Insights from the field
We spoke to four of our agronomists around the world to gain insights into their work and perspectives on sustainable agriculture.
Some farmers are skeptical when it comes to adopting sustainable or regenerative agriculture practices, such as reducing mineral fertilizer usage and changing crop techniques, especially since in many cases, new tools are costly and different methods can be time-consuming to implement. Part of our role is to change their mindset by sharing knowledge and best practice, and we work closely with them in the field to show that it’s possible – and it’s so rewarding to see their progress in terms of improved outputs, market access and incomes.
Sustainability Coordinator for Juice
North Latin America
Creating social frameworks of farmer group educators and village resource leads in rural areas is key to driving adoption of good agricultural practices, as success requires a combination of support from the local community and technical experts to provide education. Here in India, for example, we form Farmer Learning Groups and teach through Farmer Field Schools to ensure season-long learning in small groups on farms, covering all aspects of sustainable agriculture to help boost production outputs and farmer livelihoods, while protecting the environment and supporting food security as key goals.

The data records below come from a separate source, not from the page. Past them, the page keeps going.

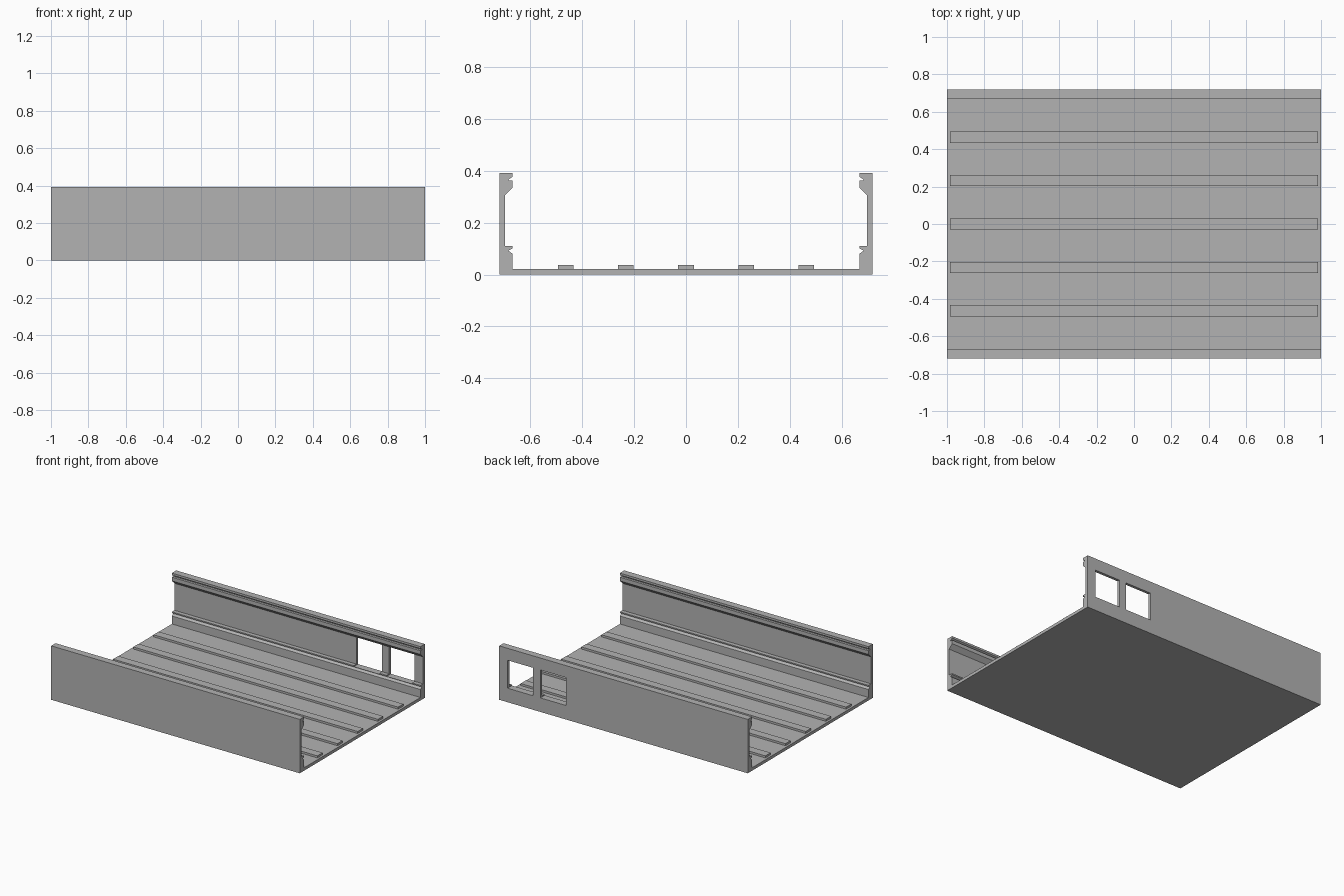
import bpy
import bmesh

cube = bpy.data.objects.get("Cube")
if cube:
    bpy.data.objects.remove(cube, do_unlink=True)

# Single bare metal colour
metal = bpy.data.materials.new("grey metal")
metal.use_nodes = True
grey = (0.45, 0.45, 0.45, 1)
metal.diffuse_color = grey
metal.node_tree.nodes["Principled BSDF"].inputs["Base Color"].default_value = grey


def extrude_profile(name, points, half_length):
    """Sweep a closed (y, z) outline along x."""
    bm = bmesh.new()
    face = bm.faces.new([bm.verts.new((-half_length, y, z)) for y, z in points])
    result = bmesh.ops.extrude_face_region(bm, geom=[face])
    moved = [g for g in result["geom"] if isinstance(g, bmesh.types.BMVert)]
    bmesh.ops.translate(bm, verts=moved, vec=(2 * half_length, 0, 0))
    bmesh.ops.recalc_face_normals(bm, faces=bm.faces)
    mesh = bpy.data.meshes.new(name)
    bm.to_mesh(mesh)
    bm.free()
    obj = bpy.data.objects.new(name, mesh)
    mesh.materials.append(metal)
    bpy.context.collection.objects.link(obj)
    return obj


def box(name, x, y, z):
    """Box from (low, high) ranges."""
    obj = extrude_profile(name, [(y[0], z[0]), (y[1], z[0]), (y[1], z[1]), (y[0], z[1])],
                          (x[1] - x[0]) / 2)
    obj.location.x = (x[0] + x[1]) / 2
    return obj


# Channel: floor and two walls with grooved rails, one mirrored outline
OUTER, WALL, RAIL, GROOVE = 0.718, 0.698, 0.668, 0.685
FLOOR, TOP = 0.022, 0.392
half = [
    (OUTER, 0), (OUTER, TOP), (RAIL, TOP), (RAIL, 0.377),
    (GROOVE, 0.366), (GROOVE, 0.362), (RAIL, 0.362), (RAIL, 0.335),
    (WALL, 0.306), (WALL, 0.11), (RAIL, 0.11), (RAIL, 0.101),
    (GROOVE, 0.092), (RAIL, 0.08), (RAIL, FLOOR),
]
outline = half + [(-y, z) for y, z in reversed(half)]
channel = extrude_profile("channel_body", outline, 1.0)

# Two square openings in the back wall
for i, x in enumerate((0.83, 0.566)):
    cutter = box(f"opening_cutter_{i + 1}", (x - 0.103, x + 0.103), (0.6, 0.8), (0.102, 0.305))
    cutter.hide_render = True
    cutter.hide_viewport = True
    cutter.display_type = "WIRE"
    cut = channel.modifiers.new(f"opening_{i + 1}", "BOOLEAN")
    cut.operation = "DIFFERENCE"
    cut.solver = "EXACT"
    cut.object = cutter

# Raised ribs along the floor
for i in range(5):
    y = (i - 2) * 0.232
    box(f"floor_rib_{i + 1}", (-0.984, 0.984), (y - 0.03, y + 0.03), (FLOOR - 0.005, 0.037))
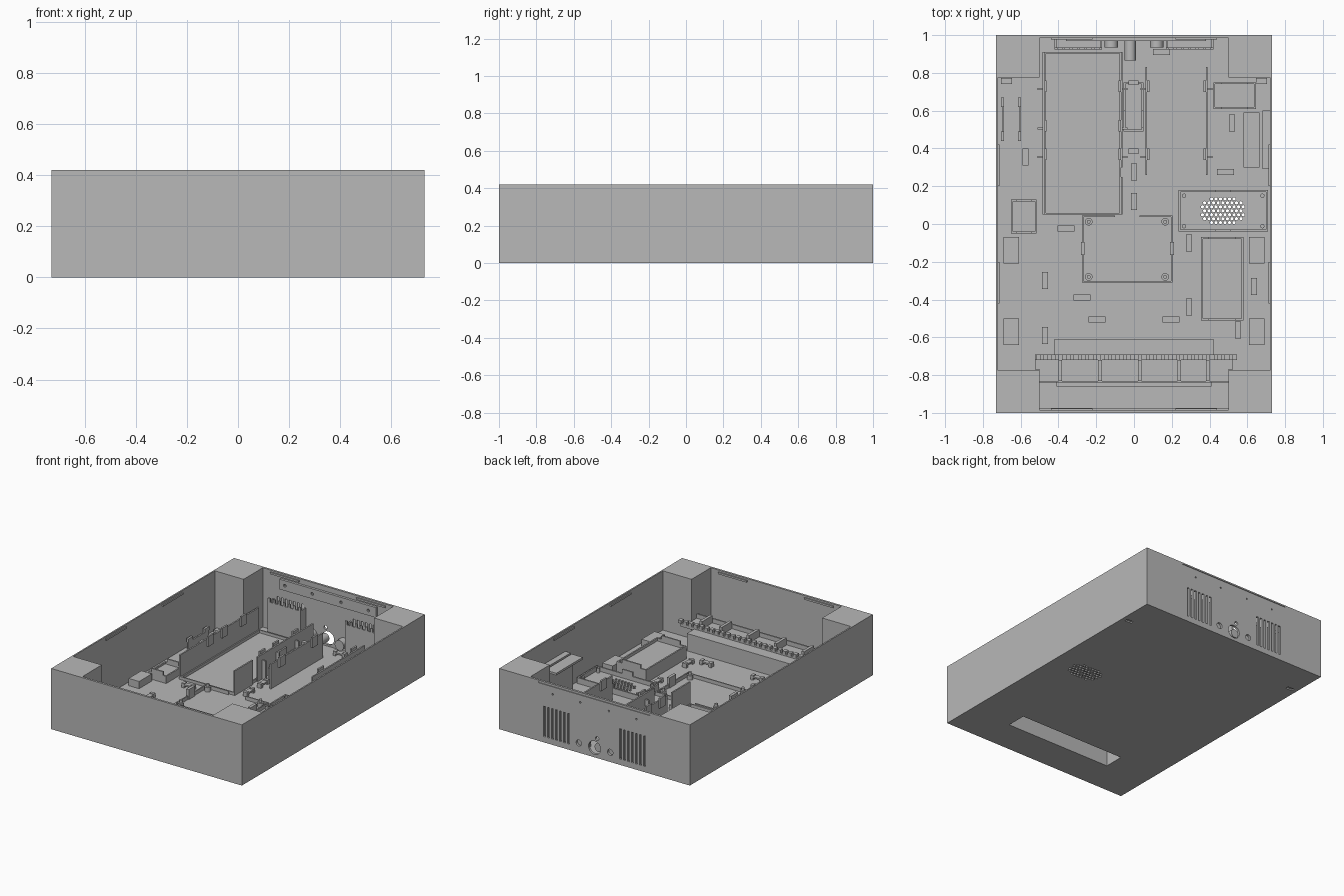
import bpy, bmesh, math
from mathutils import Matrix

grey = bpy.data.materials.new("plain_grey")
grey.diffuse_color = (0.48, 0.48, 0.48, 1)


def add_box(bm, x0, x1, y0, y1, z0, z1):
    m = Matrix.Translation(((x0 + x1) / 2, (y0 + y1) / 2, (z0 + z1) / 2))
    m = m @ Matrix.Diagonal((abs(x1 - x0), abs(y1 - y0), abs(z1 - z0), 1))
    bmesh.ops.create_cube(bm, size=1, matrix=m)


def add_cyl(bm, x, y, z, r, h, axis='Z', n=20):
    m = Matrix.Translation((x, y, z))
    if axis == 'Y':
        m = m @ Matrix.Rotation(math.pi / 2, 4, 'X')
    bmesh.ops.create_cone(bm, cap_ends=True, segments=n, radius1=r, radius2=r, depth=h, matrix=m)


def make(name, boxes=(), cyls=()):
    bm = bmesh.new()
    for b in boxes:
        add_box(bm, *b)
    for c in cyls:
        add_cyl(bm, *c)
    me = bpy.data.meshes.new(name)
    bm.to_mesh(me)
    bm.free()
    ob = bpy.data.objects.new(name, me)
    me.materials.append(grey)
    bpy.context.collection.objects.link(ob)
    if cyls:
        bpy.context.view_layer.objects.active = ob
        ob.select_set(True)
        bpy.ops.object.shade_smooth_by_angle()
        ob.select_set(False)
    return ob


def cut(ob, cutter):
    cutter.hide_render = True
    cutter.hide_set(True)
    mod = ob.modifiers.new("cut", 'BOOLEAN')
    mod.object = cutter
    mod.solver = 'EXACT'


def frame(x0, x1, y0, y1, z0, z1, t=0.01):
    """Four thin walls around a rectangle."""
    return [(x0, x0 + t, y0, y1, z0, z1), (x1 - t, x1, y0, y1, z0, z1),
            (x0 + t, x1 - t, y0, y0 + t, z0, z1), (x0 + t, x1 - t, y1 - t, y1, z0, z1)]


H, F = 0.42, 0.01  # case height and floor thickness

# Speaker grille holes, kept inside an oval
holes = []
for j in range(-3, 4):
    for i in range(-5, 6):
        hx, hy = (i + 0.5 * (j % 2)) * 0.024, j * 0.021
        if (hx / 0.115) ** 2 + (hy / 0.085) ** 2 < 1:
            holes.append((0.47 + hx, 0.07 + hy, 0.02, 0.009, 0.1, 'Z', 6))

# Floor with handle opening, foot notches and grille
floor = make("floor", [(-0.72, 0.72, -0.775, 0.775, 0, F)])
cut(floor, make("floor_cutter", [(-0.41, 0.41, -0.76, -0.62, -1, 1)]
                + [(s * 0.65, s * 0.70, 0.745, 0.768, -0.1, 0.1) for s in (-1, 1)], holes))
make("floor_ends", [(-0.5, 0.5, s * 0.775, s * 0.985, 0, F) for s in (-1, 1)])
make("notch_caps", [(s * 0.645, s * 0.705, 0.74, 0.773, F, 0.03) for s in (-1, 1)])

# Outer shell
make("corner_blocks", [(s * 0.5, s * 0.73, t * 0.775, t, 0, H) for s in (-1, 1) for t in (-1, 1)])
make("side_walls", [(s * 0.72, s * 0.73, -0.775, 0.775, 0, H) for s in (-1, 1)])
make("front_wall", [(-0.5, 0.5, -1, -0.985, 0, H)])
back = make("back_wall", [(-0.5, 0.5, 0.985, 1, 0, H)])
slots = [(s * 0.19 + s * i * 0.031, s * 0.19 + s * i * 0.031 + s * 0.015, 0.95, 1.05, 0.04, 0.25)
         for s in (-1, 1) for i in range(7)]
slots.append((-0.43, 0.43, 0.995, 1.05, 0.402, 0.41))
ports = [(0, 1, 0.067, 0.046, 0.1, 'Y', 28), (0.12, 1, 0.067, 0.021, 0.1, 'Y'),
         (-0.12, 1, 0.067, 0.021, 0.1, 'Y'), (-0.02, 1, 0.135, 0.013, 0.1, 'Y')]
ports += [(x, 1, 0.35, 0.006, 0.1, 'Y', 10) for x in (-0.32, -0.11, 0.11, 0.32)]
cut(back, make("back_cutter", slots, ports))

# Lid catches along the upper rim
catches = []
for s in (-1, 1):
    for t in (-1, 1):
        catches.append((s * 0.712, s * 0.72, t * 0.2, t * 0.42, 0.395, 0.408))
        catches.append((s * 0.22, s * 0.44, t * 0.977, t * 0.985, 0.395, 0.408))
make("lid_catches", catches)

# Strip and sockets on the inside of the back wall
strip = make("back_strip", [(-0.36, 0.38, 0.968, 0.985, 0.315, 0.385)])
cut(strip, make("strip_cutter", [], [(x, 0.97, 0.35, 0.01, 0.1, 'Y', 10)
                                     for x in (-0.32, -0.11, 0.11, 0.32)]))
for s, name in ((-1, "left_vent_comb"), (1, "right_vent_comb")):
    comb = [(s * 0.17, s * 0.42, 0.925, 0.935, F, 0.23),
            (s * 0.17, s * 0.18, 0.935, 0.985, F, 0.23),
            (s * 0.41, s * 0.42, 0.935, 0.985, F, 0.23)]
    comb += [(s * (0.17 + i * 0.039), s * (0.186 + i * 0.039), 0.925, 0.935, 0.23, 0.255) for i in range(7)]
    make(name, comb)
make("sockets", [], [(-0.02, 0.925, 0.067, 0.03, 0.12, 'Y'), (-0.12, 0.96, 0.067, 0.035, 0.05, 'Y'),
                     (0.12, 0.96, 0.067, 0.035, 0.05, 'Y')])

# Tall card guides with clips, joined by a low rim
guides = [(-0.485, -0.475, 0.05, 0.91), (-0.07, -0.06, 0.05, 0.25), (-0.07, -0.06, 0.30, 0.91),
          (0.06, 0.07, 0.26, 0.83), (0.38, 0.39, 0.26, 0.83)]
make("card_guides", [g + (F, 0.18) for g in guides])
clips, ribs = [], []
for x, s in ((-0.475, 1), (-0.07, -1), (0.07, 1), (0.38, -1)):
    for y in (0.40, 0.55, 0.76):
        if x > 0 and y == 0.55:
            continue
        clips.append((x, x + s * 0.012, y - 0.06, y, 0.13, 0.2))
        ribs.append((x - s * 0.01, x - s * 0.035, y - 0.05, y - 0.04, F, 0.14))
make("guide_clips", clips)
make("guide_ribs", ribs)
make("guide_rim", frame(-0.475, -0.07, 0.05, 0.91, F, 0.03, 0.008))

# Switch cradle between the guides
make("switch_cradle", frame(-0.055, 0.05, 0.49, 0.75, F, 0.09)
     + [(-0.045, 0.04, 0.5, 0.74, F, 0.06), (-0.03, 0.025, 0.735, 0.76, F, 0.13),
        (-0.03, 0.025, 0.37, 0.40, F, 0.09), (-0.055, -0.045, 0.51, 0.60, 0.09, 0.14),
        (0.04, 0.05, 0.51, 0.60, 0.09, 0.14)])

# Central board tray with posts
make("board_tray", [b for b in frame(-0.275, 0.205, -0.31, 0.045, F, 0.035, 0.008)[:3]]
     + [(-0.267, -0.1, 0.037, 0.045, F, 0.035), (0.03, 0.197, 0.037, 0.045, F, 0.035)])
make("board_clips", [(x - 0.01, x + 0.01, -0.165, -0.095, F, 0.08) for x in (-0.271, 0.201)])
corners = [(x, y) for x in (-0.24, 0.165) for y in (-0.28, 0.012)]
make("board_posts", [], [(x, y, 0.025, 0.02, 0.03) for x, y in corners]
     + [(x, y, 0.035, 0.01, 0.05) for x, y in corners])

# Speaker plate with rim and screw posts
plate = make("speaker_plate", [(0.245, 0.70, -0.03, 0.17, F, 0.02)])
cut(plate, make("grille_cutter", [], holes))
make("speaker_rim", frame(0.235, 0.71, -0.04, 0.18, F, 0.05)
     + [(0.43, 0.51, y, y + 0.01, 0.05, 0.08) for y in (-0.04, 0.17)])
make("speaker_posts", [], [(x, y, 0.03, 0.011, 0.04) for x in (0.265, 0.68) for y in (-0.012, 0.15)])


# Open holders with end clips
def holder(name, x0, x1, y0, y1, h):
    cx = (x0 + x1) / 2
    w = (x1 - x0) * 0.32
    make(name, frame(x0, x1, y0, y1, F, h)
         + [(x0 + 0.01, x1 - 0.01, y0 + 0.01, y1 - 0.01, F, h * 0.8)]
         + [(cx - w, cx + w, y, y + 0.01, h, h + 0.025) for y in (y0, y1 - 0.01)])


holder("power_holder", 0.355, 0.58, -0.51, -0.07, 0.10)
holder("rear_holder", 0.42, 0.645, 0.61, 0.75, 0.09)
holder("left_holder", -0.65, -0.515, -0.05, 0.13, 0.06)

# Raised bracket by the right wall and clip rails by the left wall
make("right_bracket", [(0.58, 0.665, 0.30, 0.59, 0.255, 0.27), (0.655, 0.665, 0.30, 0.59, F, 0.255),
                       (0.68, 0.72, 0.29, 0.60, 0.255, 0.27), (0.68, 0.69, 0.30, 0.59, F, 0.255)])
rails = []
for x in (-0.695, -0.605):
    rails += [(x - 0.005, x + 0.005, 0.44, 0.67, F, 0.06)]
    rails += [(x - 0.008, x + 0.008, y, y + 0.05, 0.06, 0.085) for y in (0.44, 0.62)]
make("left_rails", rails)

# Foot wells
make("foot_wells", [(s * 0.61, s * 0.69, y - 0.07, y + 0.07, F, 0.06)
                    for s in (-1, 1) for y in (-0.14, -0.57)])

# Cable ties: two blocks bridged by a low bar
along_y = [(-0.575, 0.355), (0, 0.275), (0, 0.12), (0.52, 0.535), (0.29, -0.1), (0.29, -0.44),
           (0.635, -0.33), (0.55, -0.56), (-0.47, -0.3), (-0.47, -0.59)]
along_x = [(0.485, 0.275), (-0.36, -0.025), (-0.275, -0.39), (-0.195, -0.505), (0.195, -0.505), (0.145, 0.91)]
ties = []
for pts, (ax, ay) in ((along_y, (0, 1)), (along_x, (1, 0))):
    for x, y in pts:
        for d, hl, z0, z1 in ((-0.035, 0.01, F, 0.04), (0.035, 0.01, F, 0.04), (0, 0.025, 0.025, 0.035)):
            hx, hy = (hl, 0.016) if ax else (0.016, hl)
            ties.append((x + ax * d - hx, x + ax * d + hx, y + ay * d - hy, y + ay * d + hy, z0, z1))
make("cable_ties", ties)

# Handle housing over the opening, with toothed ledge and dividers
make("handle_housing", frame(-0.42, 0.42, -0.77, -0.61, F, 0.12) + [(-0.42, 0.42, -0.77, -0.61, 0.12, 0.13)])
make("ledge", [(-0.525, 0.525, -0.72, -0.69, 0.13, 0.14), (-0.5, 0.5, -0.83, -0.77, 0.12, 0.13),
               (-0.525, -0.42, -0.77, -0.69, 0.12, 0.13), (0.42, 0.525, -0.77, -0.69, 0.12, 0.13)])
make("ledge_teeth", [(-0.52 + i * 0.04, -0.495 + i * 0.04, -0.72, -0.69, 0.14, 0.16) for i in range(27)])
make("ledge_wall", [(-0.5, 0.5, -0.84, -0.83, F, 0.16), (-0.41, 0.41, -0.86, -0.84, F, 0.13)])
make("ledge_dividers", [(x - 0.01, x + 0.01, -0.83, -0.72, 0.13, 0.18)
                        for x in (-0.39, -0.18, 0.03, 0.24, 0.39)])
make("front_inner_lip", [(-0.5, 0.5, -0.985, -0.975, F, 0.03)])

Head of Agri Research for Cotton (India & Pakistan) & Grains & Oilseeds (India)
South & Southeast Asia
The responsible practices we promote today will mitigate some of the negative impacts that conventional farming methods have caused over time, shape the long-term future of food and preserve a healthier environment for future generations.
Regional Sustainability Manager for Coffee
North Latin America
Climate change has impacted water availability, causing thermal stress on plants, increasing the spread of pests and diseases, altering growth cycles and harming soil quality. To adapt, it’s crucial to improve water resource management, choose resistant crops, adopt conservation practices such as regenerative agriculture, diversify crops and monitor the climate. Supportive policies, technology and investment in research also play a vital role in adopting sustainable agriculture.
Murillo Alves Moreira
Sustainability Coordinator for Grains & Oilseeds
North Latin America
Driving Positive Change
Working with the Louis Dreyfus Foundation and other like-minded partners, our commitment to empowering farming communities through more sustainable agricultural practices spans the globe with actions across our supply chains: from palm oil in Indonesia and Côte d’Ivoire to cotton in Zambia and India, and from juice in Brazil to our global Stronger Coffee Initiative.
Through projects and initiatives to train farmers on regenerative agriculture practices, supporting sustainable economic development while helping to mitigate the impacts of climate change, our agronomists are at the forefront of shaping a more sustainable food system for the benefit of current and future generations.
On World Food Day today, we celebrate their passion and drive to pave the way for a brighter future of food and agriculture.
Curious to learn more about our work to advance more responsible agricultural production?